The changing situation in South Africa and Eastern Europe prompts Charles Villa-Vicencio to investigate the implications of transforming liberation theology into a theology of reconstruction and nation-building. Such a transformation, he argues, requires theology to become an unambiguously interdisciplinary study. This book explores the encounter between theology, on the one hand, and constitutional writing, law-making, human rights, economics, and the freedom of conscience on the other. Placing his discussion in the context of the South African struggle, the author compares this situation to that in Eastern Europe, and the challenge of what is happening in these situations is identified for contexts where "the empire has not yet crumbled."
|Publisher:||Cambridge University Press|
|Series:||Cambridge Studies in Ideology and Religion Series , #1|
|Edition description:||New Edition|
|Product dimensions:||5.43(w) x 8.50(h) x 0.71(d)|
Table of Contents

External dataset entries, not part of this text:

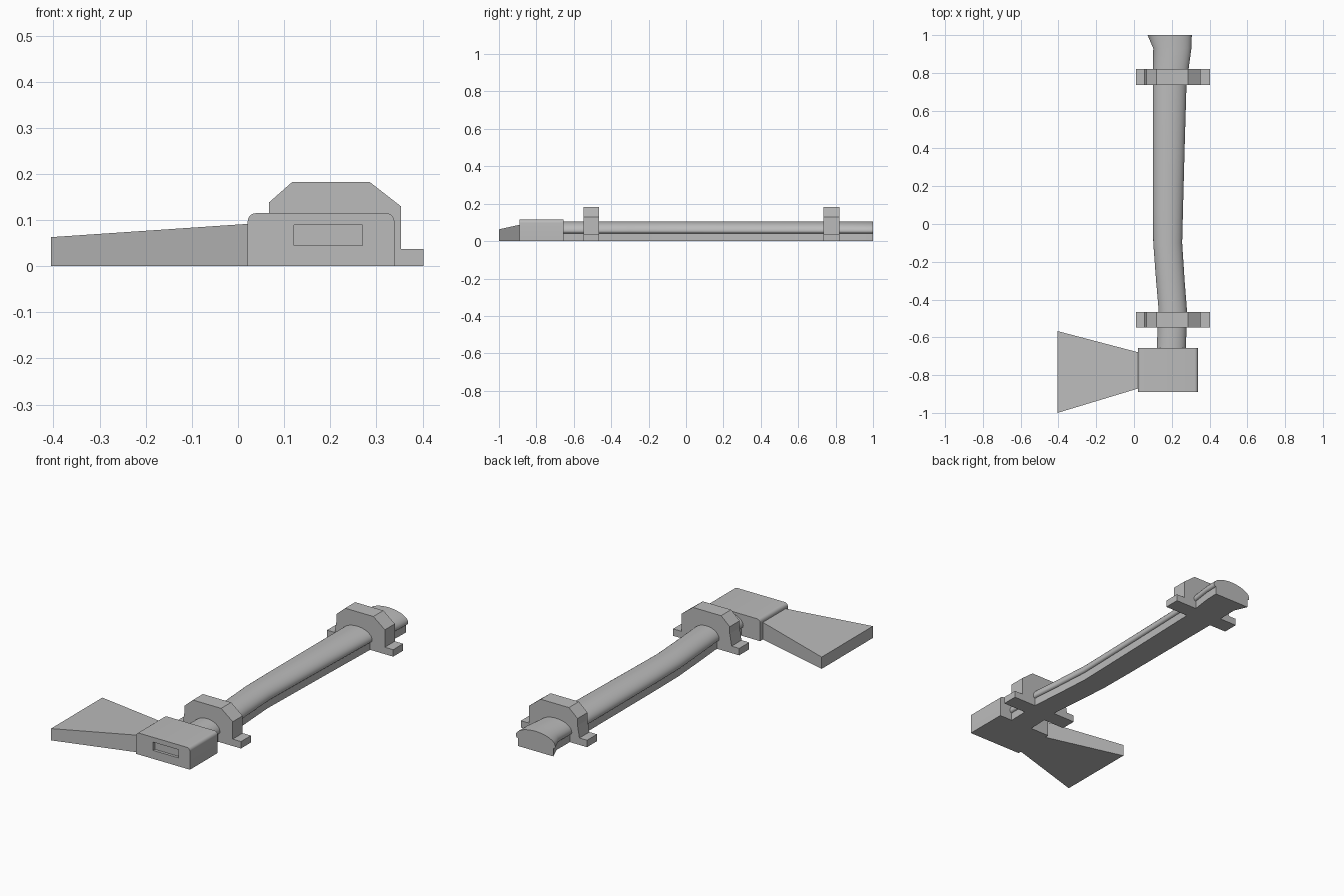
import bpy, bmesh, math

cube = bpy.data.objects.get("Cube")
if cube:
    bpy.data.objects.remove(cube, do_unlink=True)

grey = bpy.data.materials.new("plain grey")
grey.use_nodes = True
COLOUR = (0.5, 0.5, 0.5, 1)
grey.diffuse_color = COLOUR
grey.node_tree.nodes["Principled BSDF"].inputs["Base Color"].default_value = COLOUR


def loft(name, rings, smooth=False):
    """Skin matching closed rings of points and cap both ends."""
    bm = bmesh.new()
    loops = [[bm.verts.new(p) for p in ring] for ring in rings]
    n = len(loops[0])
    for a, b in zip(loops, loops[1:]):
        for i in range(n):
            j = (i + 1) % n
            bm.faces.new((a[i], a[j], b[j], b[i]))
    bm.faces.new(loops[0][::-1])
    bm.faces.new(loops[-1])
    bmesh.ops.recalc_face_normals(bm, faces=bm.faces[:])
    mesh = bpy.data.meshes.new(name)
    bm.to_mesh(mesh)
    bm.free()
    mesh.materials.append(grey)
    ob = bpy.data.objects.new(name, mesh)
    bpy.context.collection.objects.link(ob)
    if smooth:
        bpy.ops.object.select_all(action='DESELECT')
        ob.select_set(True)
        bpy.context.view_layer.objects.active = ob
        bpy.ops.object.shade_smooth_by_angle(angle=math.radians(35))
    return ob


def extrude(name, profile, y0, y1, smooth=False):
    """Extrude an (x, z) profile along y."""
    return loft(name, [[(x, y, z) for x, z in profile] for y in (y0, y1)], smooth)


def arc(cx, cz, rx, rz, a0, a1, steps):
    angles = [math.radians(a0 + (a1 - a0) * i / steps) for i in range(steps + 1)]
    return [(cx + rx * math.cos(a), cz + rz * math.sin(a)) for a in angles]


# Axe head: block with rounded upper edges
L, R, TOP, RAD = 0.021, 0.339, 0.115, 0.018
block = [(L, 0), (R, 0)]
block += arc(R - RAD, TOP - RAD, RAD, RAD, 0, 90, 6)
block += arc(L + RAD, TOP - RAD, RAD, RAD, 90, 180, 6)
head = extrude("axe_head", block, -0.89, -0.656, smooth=True)

# Shallow slot in the front of the head
slot = extrude("slot_cutter", [(0.121, 0.045), (0.27, 0.045), (0.27, 0.089), (0.121, 0.089)], -0.95, -0.875)
slot.hide_render = True
slot.hide_viewport = True
cut = head.modifiers.new("slot", 'BOOLEAN')
cut.object = slot
cut.operation = 'DIFFERENCE'
cut.solver = 'EXACT'

# Blade: flares out and thins toward its cutting end
def blade_ring(x, y0, y1, z):
    return [(x, y0, 0), (x, y1, 0), (x, y1, z), (x, y0, z)]

loft("blade", [blade_ring(-0.405, -1.0, -0.567, 0.063),
               blade_ring(0.025, -0.87, -0.68, 0.092)])

# Handle: flat base with an overhanging domed grip, skinned along y
def handle_ring(y, x0, x1):
    c, h = (x0 + x1) / 2, (x1 - x0) / 2
    b = h - 0.012
    pts = [(c - b, 0), (c + b, 0), (c + b, 0.042)]
    pts += arc(c + b, 0.055, 0.012, 0.013, -60, 0, 3)
    pts += arc(c, 0.055, h, 0.051, 0, 180, 20)[1:-1]
    pts += arc(c - b, 0.055, 0.012, 0.013, 180, 240, 3)
    pts += [(c - b, 0.042)]
    return [(x, y, z) for x, z in pts]

stations = [(-0.67, 0.12, 0.275), (-0.45, 0.13, 0.28), (-0.3, 0.117, 0.268),
            (-0.1, 0.102, 0.255), (0.1, 0.1, 0.26), (0.4, 0.1, 0.268),
            (0.74, 0.1, 0.278), (0.93, 0.102, 0.304), (1.0, 0.072, 0.306)]
loft("handle", [handle_ring(*s) for s in stations], smooth=True)

# Two faceted clamps with mounting feet
clamp = [(0.011, 0), (0.402, 0), (0.402, 0.037), (0.353, 0.037), (0.353, 0.13),
         (0.285, 0.183), (0.118, 0.183), (0.067, 0.138), (0.067, 0.1),
         (0.056, 0.037), (0.011, 0.037)]
for name, y in (("front_clamp", -0.549), ("back_clamp", 0.736)):
    extrude(name, clamp, y, y + 0.084)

Introduction 1. Theology and nation-building 2. The wieght of dead generations 3. The rule of law: searching for values 4. Human rights and theology 5. Transcending individualism and collectivism 6. Theology and political economy 7. Theology and economic justice 8. The right to believe Conclusion Bibliography Index